½ (Winter-Spring, 1985): pp. 14-23. Web 23 March 2012. Kopp, ED. “A Brief History of the Blues.” Web 16 August 2005. http://www.allaboutjazz.com/php/article.php “That Rhythm…Those Blues."
Although it wasn’t an instant start, Blues and Jazz are an evolution and compilation of spiritual songs, hymns, ragtime, gospel music and work songs of slaves. Mississippi- a birth place of the blues music. Blues were born in the Mississippi Delta as a call-and response lyrical pattern “sorrow” slave songs and haunting “field hollers” (Wilson). First introduction of blues was in 1912 when a black composer W.C. Andy recorded “The Memphis Blues” which later became popular in 1914. But it was in the twenties, that nation got the craze of blues when singers like Ma Rainey and Bessie Smith recorded classic blues with jazz bands.
Retrieved May 28, 2014, from http://www.georgiaencyclopedia.org/articles/arts-culture/rhythm-and-blues-music-overview. Stone, A. (2008, January 1). History and Evolution of Rhythm and Blues. .
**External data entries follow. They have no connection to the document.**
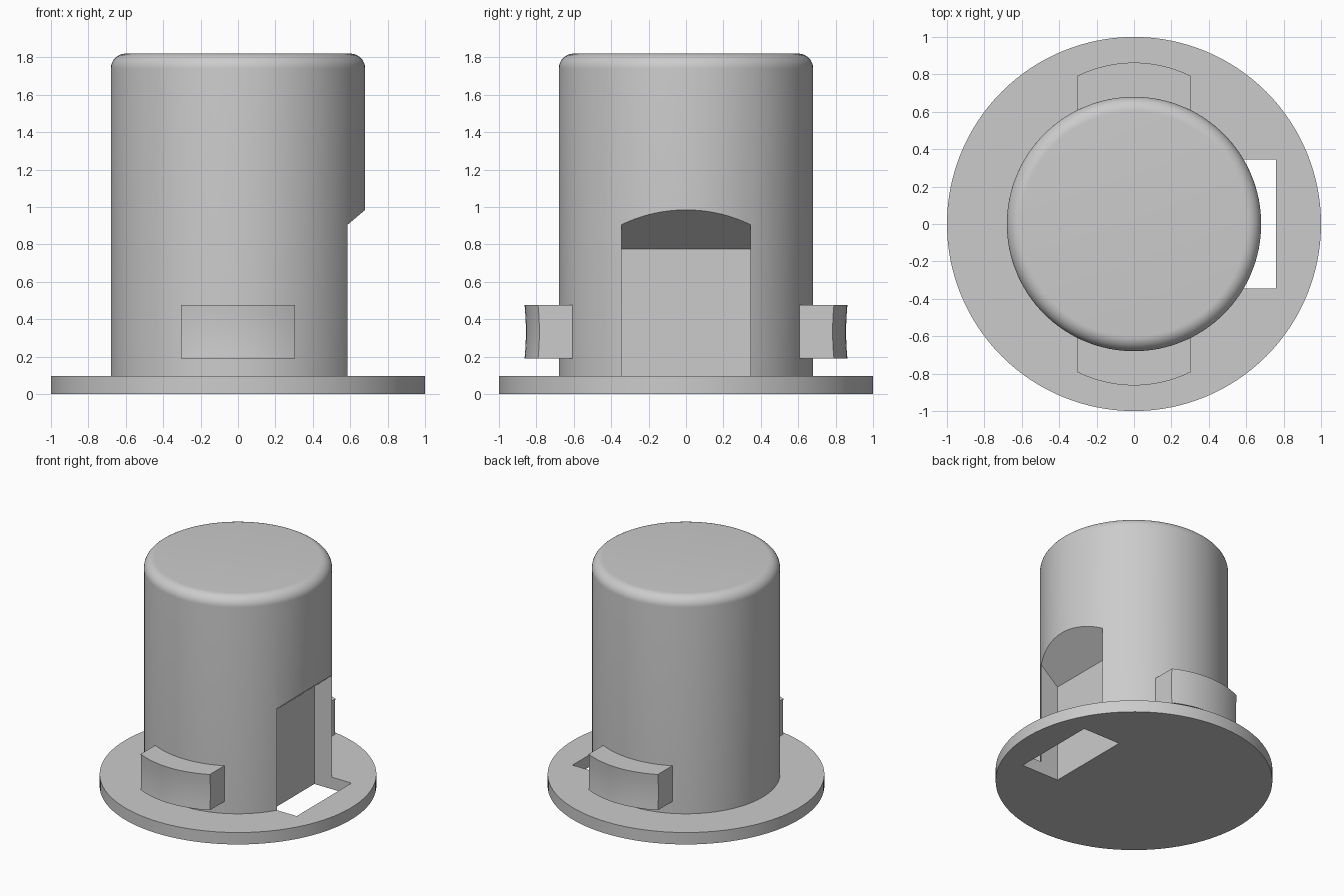
import bpy, bmesh
from math import sin, cos, pi, sqrt

cube = bpy.data.objects.get("Cube")
if cube:
    bpy.data.objects.remove(cube, do_unlink=True)

grey = bpy.data.materials.new("light grey plastic")
grey.use_nodes = True
colour = (0.6, 0.6, 0.6, 1)
grey.diffuse_color = colour
grey.node_tree.nodes["Principled BSDF"].inputs["Base Color"].default_value = colour

BODY_R, FLANGE_R = 0.68, 1.0
FLANGE_H, TOP, FILLET = 0.095, 1.82, 0.08
SEGMENTS = 128


def loft(name, rings):
    """Join closed rings of equal length and cap both ends."""
    bm = bmesh.new()
    loops = [[bm.verts.new(p) for p in ring] for ring in rings]
    count = len(loops[0])
    for a, b in zip(loops, loops[1:]):
        for i in range(count):
            j = (i + 1) % count
            bm.faces.new((a[i], a[j], b[j], b[i]))
    bm.faces.new(loops[0])
    bm.faces.new(loops[-1])
    bmesh.ops.recalc_face_normals(bm, faces=bm.faces)
    mesh = bpy.data.meshes.new(name)
    bm.to_mesh(mesh)
    bm.free()
    mesh.materials.append(grey)
    obj = bpy.data.objects.new(name, mesh)
    bpy.context.collection.objects.link(obj)
    return obj


def combine(target, tool, operation):
    """Apply a boolean and discard the tool object."""
    mod = target.modifiers.new(operation.lower(), 'BOOLEAN')
    mod.operation, mod.solver, mod.object = operation, 'EXACT', tool
    bpy.ops.object.select_all(action='DESELECT')
    bpy.context.view_layer.objects.active = target
    target.select_set(True)
    bpy.ops.object.modifier_apply(modifier=mod.name)
    bpy.data.objects.remove(tool, do_unlink=True)


# Flange and capped cylinder with a rounded top edge
profile = [(FLANGE_R, 0), (FLANGE_R, FLANGE_H), (BODY_R, FLANGE_H)]
for i in range(11):
    a = pi / 2 * i / 10
    profile.append((BODY_R - FILLET + FILLET * cos(a), TOP - FILLET + FILLET * sin(a)))
rings = [[(r * cos(2 * pi * i / SEGMENTS), r * sin(2 * pi * i / SEGMENTS), z)
          for i in range(SEGMENTS)] for r, z in profile]
body = loft("flanged_cap", rings)

# Front and back locking lugs with a faintly hollow outer face
HALF_W, LUG_LOW, LUG_HIGH, SHIFT = 0.305, 0.19, 0.475, 0.183
for side in (-1, 1):
    rings = []
    for k in range(9):
        t = k / 8
        hollow = 0.007 * (1 - (2 * t - 1) ** 2)
        z = LUG_LOW + (LUG_HIGH - LUG_LOW) * t
        xs = [HALF_W * (i / 8 - 1) for i in range(17)]
        ring = [(x, side * (sqrt(BODY_R ** 2 - x * x) + SHIFT - hollow), z) for x in xs]
        rings.append(ring + [(HALF_W, side * 0.5, z), (-HALF_W, side * 0.5, z)])
    combine(body, loft("lug", rings), 'UNION')

# Side slot with a sloping roof, running down through the flange
slot = [(0.432, -0.1), (0.76, -0.1), (0.76, 1.052), (0.432, 0.775)]
cutter = loft("slot_cutter", [[(x, y, z) for x, z in slot] for y in (-0.345, 0.345)])
cutter.hide_render = True
combine(body, cutter, 'DIFFERENCE')

bpy.ops.object.shade_smooth_by_angle(angle=pi / 6)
B. King had his first hit song ,"3 O'clock Blues.'' The song was so successful, record producers signed the young man from his Memphis, Tenn. home and send him to New York City, where he shortened his stage name from Beale Street Blues Boy to "B.B.'' 	Over the past forty years, King has been called the master of blue using his many styles of gospel, jazz, and blues, which has influenced all blues and rock guitarists.
Blues had its most brilliant years in America by the end of WWI. The American troops brought the Blues home with them, which they learned from the Southern Whites who had been exposed to the blues. After WWII, Blues had a different experience by the well-known Blues musicians as B.B. King and Buddy Guy by “amplifying guitar” and “emphasized drums”; thus created intensified sounds in Blues, the collection of which later called to be the “Electric Blues”. (Herman) This kind of Blues had a great deal of resemblance to Jazz music due to the increased drum beats.
(Erlewine 2014) Recreating a time in American music history that rivaled blues greatest blue musicians of the 1940’s and 50’s. Veteran blues artists Etta James, B.B. King and Buddy Guy directly attributed the mid-'80s revival of their previously ebbing careers to Stevie Ray. Stevie Ray played the guitar with the passion of Jimi Hendrix and Stevie often paid homage to his inspiration by recording covers of music legend Jimi Hendrix. Third Rock from the Sun and At the end of Stevie’s life the Hendrix song Voodoo Chile (Slight return) were signature songs that considered iconic to Stevie Ray Vaughan’s live music performance.